_Work task_
Collect the lines of the entries where "from" shows up.

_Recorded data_
- Opening Delimiter -

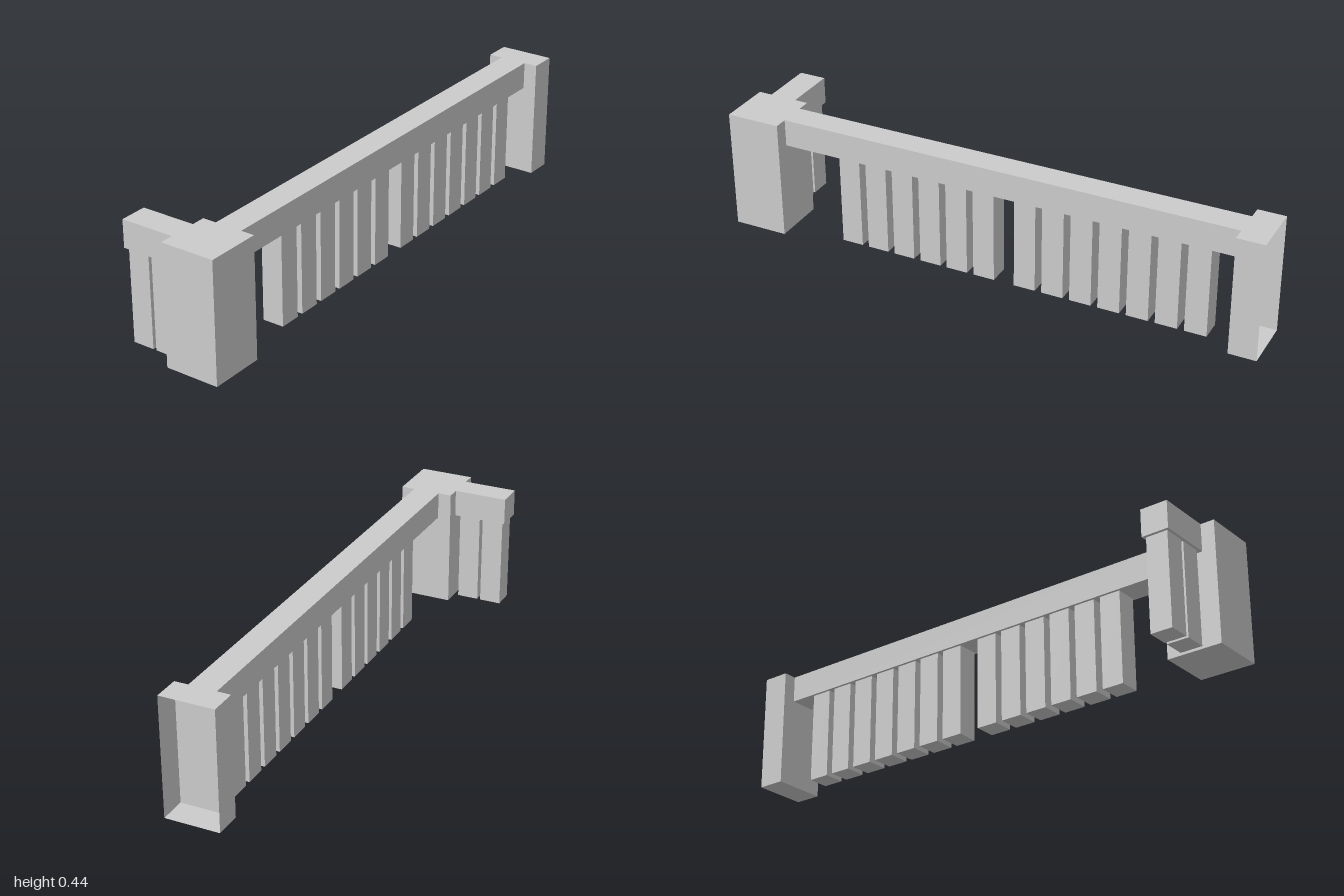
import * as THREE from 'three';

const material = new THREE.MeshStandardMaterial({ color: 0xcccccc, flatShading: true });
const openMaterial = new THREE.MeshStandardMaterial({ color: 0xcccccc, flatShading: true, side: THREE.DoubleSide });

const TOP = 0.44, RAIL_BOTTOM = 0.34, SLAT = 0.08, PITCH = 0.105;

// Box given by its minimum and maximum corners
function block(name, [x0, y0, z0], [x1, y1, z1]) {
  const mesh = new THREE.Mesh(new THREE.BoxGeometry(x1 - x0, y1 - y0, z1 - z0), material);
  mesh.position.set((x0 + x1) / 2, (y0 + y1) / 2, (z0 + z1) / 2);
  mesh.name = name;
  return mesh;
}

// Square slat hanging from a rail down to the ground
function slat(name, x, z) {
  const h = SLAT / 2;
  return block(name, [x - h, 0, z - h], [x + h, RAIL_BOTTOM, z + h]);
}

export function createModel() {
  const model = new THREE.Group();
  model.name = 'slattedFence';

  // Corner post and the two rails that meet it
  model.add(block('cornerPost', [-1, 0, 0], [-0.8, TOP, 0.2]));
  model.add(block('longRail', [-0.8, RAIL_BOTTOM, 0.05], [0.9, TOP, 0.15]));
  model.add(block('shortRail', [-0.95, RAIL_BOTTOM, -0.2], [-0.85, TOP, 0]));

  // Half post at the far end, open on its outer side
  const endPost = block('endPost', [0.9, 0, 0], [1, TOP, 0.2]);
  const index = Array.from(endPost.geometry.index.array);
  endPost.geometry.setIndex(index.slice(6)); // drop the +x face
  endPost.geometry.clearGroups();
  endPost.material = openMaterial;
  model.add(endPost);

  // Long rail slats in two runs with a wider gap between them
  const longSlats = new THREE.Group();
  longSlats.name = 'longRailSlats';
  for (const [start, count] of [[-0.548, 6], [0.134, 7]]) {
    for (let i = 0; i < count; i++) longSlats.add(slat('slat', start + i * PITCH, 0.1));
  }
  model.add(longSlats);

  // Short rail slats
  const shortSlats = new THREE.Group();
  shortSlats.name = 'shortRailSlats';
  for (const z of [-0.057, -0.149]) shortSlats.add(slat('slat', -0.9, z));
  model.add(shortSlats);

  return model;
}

- Closing Delimiter -
- Opening Delimiter -

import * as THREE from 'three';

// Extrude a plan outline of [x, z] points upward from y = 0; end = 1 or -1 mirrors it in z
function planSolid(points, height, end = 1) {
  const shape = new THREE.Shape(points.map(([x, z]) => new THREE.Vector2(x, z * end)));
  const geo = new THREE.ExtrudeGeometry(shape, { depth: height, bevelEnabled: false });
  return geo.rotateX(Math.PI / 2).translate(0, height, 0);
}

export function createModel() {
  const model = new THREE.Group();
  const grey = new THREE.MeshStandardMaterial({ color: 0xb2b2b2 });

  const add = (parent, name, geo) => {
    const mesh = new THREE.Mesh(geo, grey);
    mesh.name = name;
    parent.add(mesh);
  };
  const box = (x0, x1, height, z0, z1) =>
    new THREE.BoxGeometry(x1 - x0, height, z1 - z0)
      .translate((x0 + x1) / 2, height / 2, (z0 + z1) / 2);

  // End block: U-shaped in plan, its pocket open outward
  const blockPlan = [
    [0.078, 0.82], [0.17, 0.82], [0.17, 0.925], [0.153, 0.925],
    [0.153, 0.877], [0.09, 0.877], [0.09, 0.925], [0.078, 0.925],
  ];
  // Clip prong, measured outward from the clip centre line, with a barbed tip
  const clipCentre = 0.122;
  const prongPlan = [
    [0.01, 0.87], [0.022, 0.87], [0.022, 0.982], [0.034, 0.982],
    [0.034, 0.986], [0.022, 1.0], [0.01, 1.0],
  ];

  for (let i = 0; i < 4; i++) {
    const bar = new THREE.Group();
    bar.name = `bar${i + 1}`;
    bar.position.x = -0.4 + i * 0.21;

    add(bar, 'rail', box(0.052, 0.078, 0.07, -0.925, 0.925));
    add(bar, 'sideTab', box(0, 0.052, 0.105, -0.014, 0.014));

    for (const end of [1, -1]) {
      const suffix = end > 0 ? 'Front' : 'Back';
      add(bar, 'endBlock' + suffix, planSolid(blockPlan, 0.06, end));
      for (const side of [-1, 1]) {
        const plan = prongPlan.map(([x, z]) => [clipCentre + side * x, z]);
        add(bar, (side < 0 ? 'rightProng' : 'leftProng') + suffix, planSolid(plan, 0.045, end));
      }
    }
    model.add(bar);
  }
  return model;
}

- Closing Delimiter -
- Opening Delimiter -

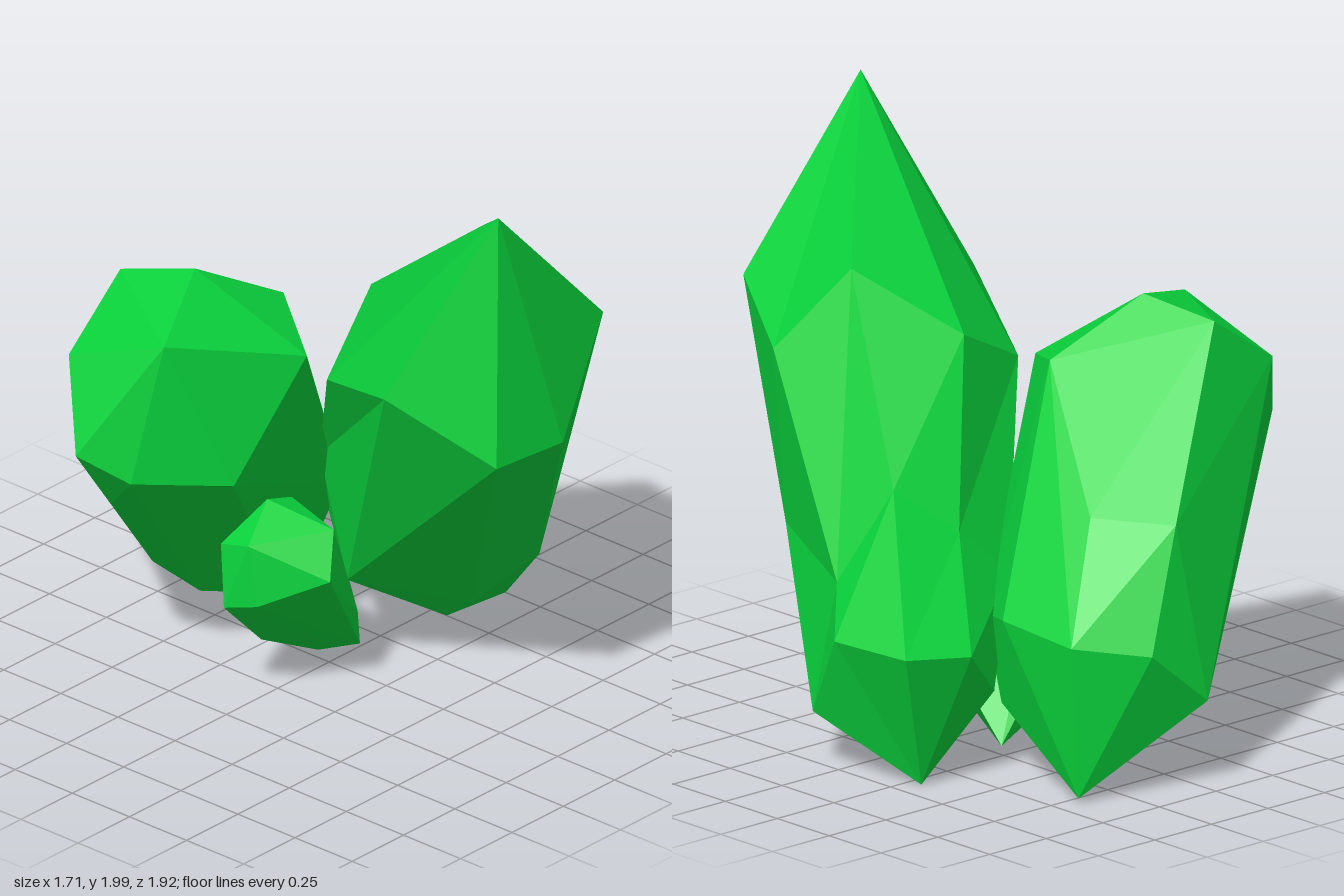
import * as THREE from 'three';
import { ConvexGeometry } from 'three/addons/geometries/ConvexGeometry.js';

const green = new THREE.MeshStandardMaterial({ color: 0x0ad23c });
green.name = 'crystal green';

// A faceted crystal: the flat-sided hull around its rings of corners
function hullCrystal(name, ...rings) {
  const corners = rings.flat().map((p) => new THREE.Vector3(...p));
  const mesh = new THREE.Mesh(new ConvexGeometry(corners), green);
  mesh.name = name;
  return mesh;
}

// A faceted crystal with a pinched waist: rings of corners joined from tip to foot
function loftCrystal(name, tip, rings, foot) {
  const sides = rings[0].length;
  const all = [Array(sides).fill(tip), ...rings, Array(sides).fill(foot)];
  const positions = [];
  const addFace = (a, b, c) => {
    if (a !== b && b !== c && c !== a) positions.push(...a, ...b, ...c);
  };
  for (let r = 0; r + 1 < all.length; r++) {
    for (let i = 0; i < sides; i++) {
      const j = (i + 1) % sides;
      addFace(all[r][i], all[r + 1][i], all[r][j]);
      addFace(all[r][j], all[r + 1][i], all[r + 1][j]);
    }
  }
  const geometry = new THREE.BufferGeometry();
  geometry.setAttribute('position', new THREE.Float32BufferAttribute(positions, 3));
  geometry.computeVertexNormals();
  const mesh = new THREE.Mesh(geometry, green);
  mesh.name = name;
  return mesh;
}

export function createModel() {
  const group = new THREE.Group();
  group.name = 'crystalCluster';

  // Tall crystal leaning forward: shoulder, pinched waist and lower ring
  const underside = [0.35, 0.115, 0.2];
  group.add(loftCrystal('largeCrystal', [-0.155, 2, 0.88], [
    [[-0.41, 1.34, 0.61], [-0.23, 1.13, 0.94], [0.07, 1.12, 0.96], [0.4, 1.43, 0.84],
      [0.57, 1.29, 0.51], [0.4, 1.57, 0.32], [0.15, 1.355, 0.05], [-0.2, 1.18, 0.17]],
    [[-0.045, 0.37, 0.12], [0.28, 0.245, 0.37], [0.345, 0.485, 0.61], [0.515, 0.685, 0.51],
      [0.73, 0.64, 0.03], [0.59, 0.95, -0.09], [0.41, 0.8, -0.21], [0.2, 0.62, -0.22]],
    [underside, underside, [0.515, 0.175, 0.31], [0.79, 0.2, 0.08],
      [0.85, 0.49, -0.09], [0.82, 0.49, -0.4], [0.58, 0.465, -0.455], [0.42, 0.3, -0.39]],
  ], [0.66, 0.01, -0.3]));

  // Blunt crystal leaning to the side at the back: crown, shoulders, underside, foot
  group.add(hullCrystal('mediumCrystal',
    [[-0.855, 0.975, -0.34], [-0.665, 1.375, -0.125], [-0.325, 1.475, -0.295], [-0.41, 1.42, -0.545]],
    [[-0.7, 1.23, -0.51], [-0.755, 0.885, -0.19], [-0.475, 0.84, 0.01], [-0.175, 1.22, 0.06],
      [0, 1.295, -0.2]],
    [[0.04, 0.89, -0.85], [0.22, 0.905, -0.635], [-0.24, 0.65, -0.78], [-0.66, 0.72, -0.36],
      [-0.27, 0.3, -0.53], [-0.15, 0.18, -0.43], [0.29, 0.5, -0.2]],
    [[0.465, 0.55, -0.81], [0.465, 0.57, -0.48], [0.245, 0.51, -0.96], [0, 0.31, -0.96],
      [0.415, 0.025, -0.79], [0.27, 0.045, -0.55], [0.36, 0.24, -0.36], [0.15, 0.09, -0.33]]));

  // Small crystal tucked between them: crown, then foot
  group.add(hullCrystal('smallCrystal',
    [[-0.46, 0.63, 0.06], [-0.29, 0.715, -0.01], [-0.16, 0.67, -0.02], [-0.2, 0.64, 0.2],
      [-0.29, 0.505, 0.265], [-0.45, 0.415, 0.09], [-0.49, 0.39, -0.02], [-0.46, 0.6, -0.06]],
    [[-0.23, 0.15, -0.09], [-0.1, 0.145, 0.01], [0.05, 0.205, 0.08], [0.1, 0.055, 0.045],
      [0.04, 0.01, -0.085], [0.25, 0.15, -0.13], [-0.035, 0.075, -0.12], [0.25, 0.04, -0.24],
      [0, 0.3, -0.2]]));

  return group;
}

- Closing Delimiter -

_Response to this task_
import * as THREE from 'three';
// Square slat hanging from a rail down to the ground
  const index = Array.from(endPost.geometry.index.array);
import * as THREE from 'three';
// Extrude a plan outline of [x, z] points upward from y = 0; end = 1 or -1 mirrors it in z
  // Clip prong, measured outward from the clip centre line, with a barbed tip
import * as THREE from 'three';
import { ConvexGeometry } from 'three/addons/geometries/ConvexGeometry.js';
// A faceted crystal with a pinched waist: rings of corners joined from tip to foot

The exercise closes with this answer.